China's worried enough about the information going out on the U.S.-based Chinese language site Boxun.com that it apparently took the trouble to knock the site offline, so now we're going to add Boxun to our list of sites worth reading about the Bo Xilai scandal. Thanks for the confirmation, China! Boxun, which has reported extensively on the Bo scandal, went dark for a few hours on Friday in a denial of service attack, which it says came from China's security services. The site now live on a new server.
The flurry of rumor and speculation from which reporters have to decipher news in the absence of official communication can be baffling, one China correspondent told The Atlantic Wire via telephone last week. There's a lot of information out there, much of it wrong, and almost none of it ever confirmed by Chinese officials. Reporters have to to go on what they can learn by people inside the power structure, and those sources can be cagey. Remember when people weren't totally clear about whether there was a coup in China, or when Reuters mentioned a fax it had sent to police to try to confirm something? A fax!
Now, we can't confirm for sure that the Chinese government knocked Boxun offline, but that's what Boxun says, and as The Associated Press points out, "foreign governments and companies often complain of cyber-attacks from China, although proving their origins and who the culprits are is rarely possible.

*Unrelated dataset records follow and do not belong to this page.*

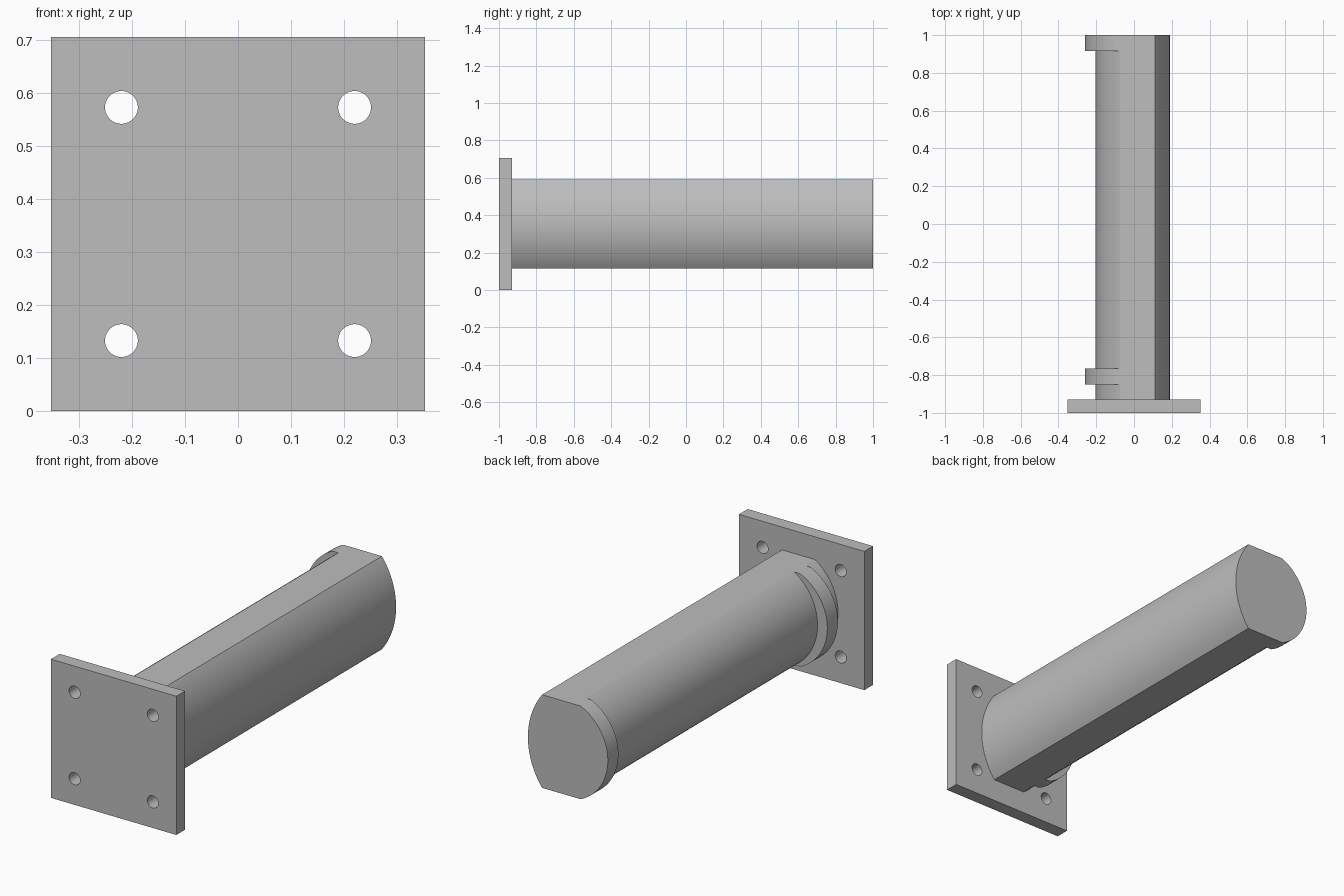
import bpy
import bmesh
from math import sin, cos, asin, sqrt, pi, radians
from mathutils import Matrix

if "Cube" in bpy.data.objects:
    bpy.data.objects.remove(bpy.data.objects["Cube"])

MID_Z = 0.353      # height of the tube axis
HALF = 0.237       # half height between the flats
PLATE = 0.353      # half width of the plate

steel = bpy.data.materials.new("grey_steel")
steel.use_nodes = True
GREY = (0.51, 0.51, 0.51, 1)
steel.diffuse_color = GREY
steel.node_tree.nodes["Principled BSDF"].inputs["Base Color"].default_value = GREY


def finish(name, bm):
    bmesh.ops.recalc_face_normals(bm, faces=bm.faces)
    mesh = bpy.data.meshes.new(name)
    bm.to_mesh(mesh)
    bm.free()
    mesh.materials.append(steel)
    ob = bpy.data.objects.new(name, mesh)
    bpy.context.collection.objects.link(ob)
    return ob


def smooth(ob):
    bpy.ops.object.select_all(action='DESELECT')
    ob.select_set(True)
    bpy.context.view_layer.objects.active = ob
    bpy.ops.object.shade_smooth_by_angle(angle=radians(15))


def prism(name, profile, y0, y1):
    """Extrude an (x, z) profile along y."""
    bm = bmesh.new()
    face = bm.faces.new([bm.verts.new((x, y0, MID_Z + z)) for x, z in profile])
    new = bmesh.ops.extrude_face_region(bm, geom=[face], use_keep_orig=True)["geom"]
    bmesh.ops.translate(bm, vec=(0, y1 - y0, 0),
                        verts=[v for v in new if isinstance(v, bmesh.types.BMVert)])
    return finish(name, bm)


def bulge(edge_x, apex_x, steps=40):
    """Arc from the lower flat to the upper flat, bulging out to apex_x."""
    sag = abs(apex_x - edge_x)
    side = 1 if apex_x > edge_x else -1
    r = (sag ** 2 + HALF ** 2) / (2 * sag)
    half_angle = asin(HALF / r)
    pts = []
    for i in range(steps + 1):
        a = half_angle * (2 * i / steps - 1)
        pts.append((apex_x + side * r * (cos(a) - 1), r * sin(a)))
    return pts


# Main post: two flats joined by two different arcs
inner = bulge(-0.075, -0.205)
smooth(prism("post", bulge(0.11, 0.19) + inner[::-1], -0.93, 1.0))

# Raised collars on one side of the post
RIM = 0.26
collar = bulge(-sqrt(RIM ** 2 - HALF ** 2), -RIM) + inner[::-1]
for name, y0, y1 in (("end_collar", 0.915, 1.0), ("base_collar", -0.85, -0.765)):
    smooth(prism(name, collar, y0, y1))

# Mounting plate with four bolt holes
square = [(-PLATE, -PLATE), (PLATE, -PLATE), (PLATE, PLATE), (-PLATE, PLATE)]
plate = prism("mounting_plate", square, -1.0, -0.93)
bm = bmesh.new()
for sx in (-1, 1):
    for sz in (-1, 1):
        bmesh.ops.create_cone(
            bm, cap_ends=True, segments=40, radius1=0.031, radius2=0.031, depth=0.3,
            matrix=Matrix.Translation((sx * 0.22, -0.965, MID_Z + sz * 0.22))
            @ Matrix.Rotation(pi / 2, 4, 'X'))
drill = finish("hole_cutter", bm)
drill.hide_render = True
cut = plate.modifiers.new("bolt_holes", 'BOOLEAN')
cut.operation = 'DIFFERENCE'
cut.solver = 'EXACT'
cut.object = drill
bpy.context.view_layer.objects.active = plate
bpy.ops.object.modifier_apply(modifier=cut.name)
bpy.data.objects.remove(drill)
smooth(plate)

Beijing denies that it uses hackers to attack web sites or steal secrets online."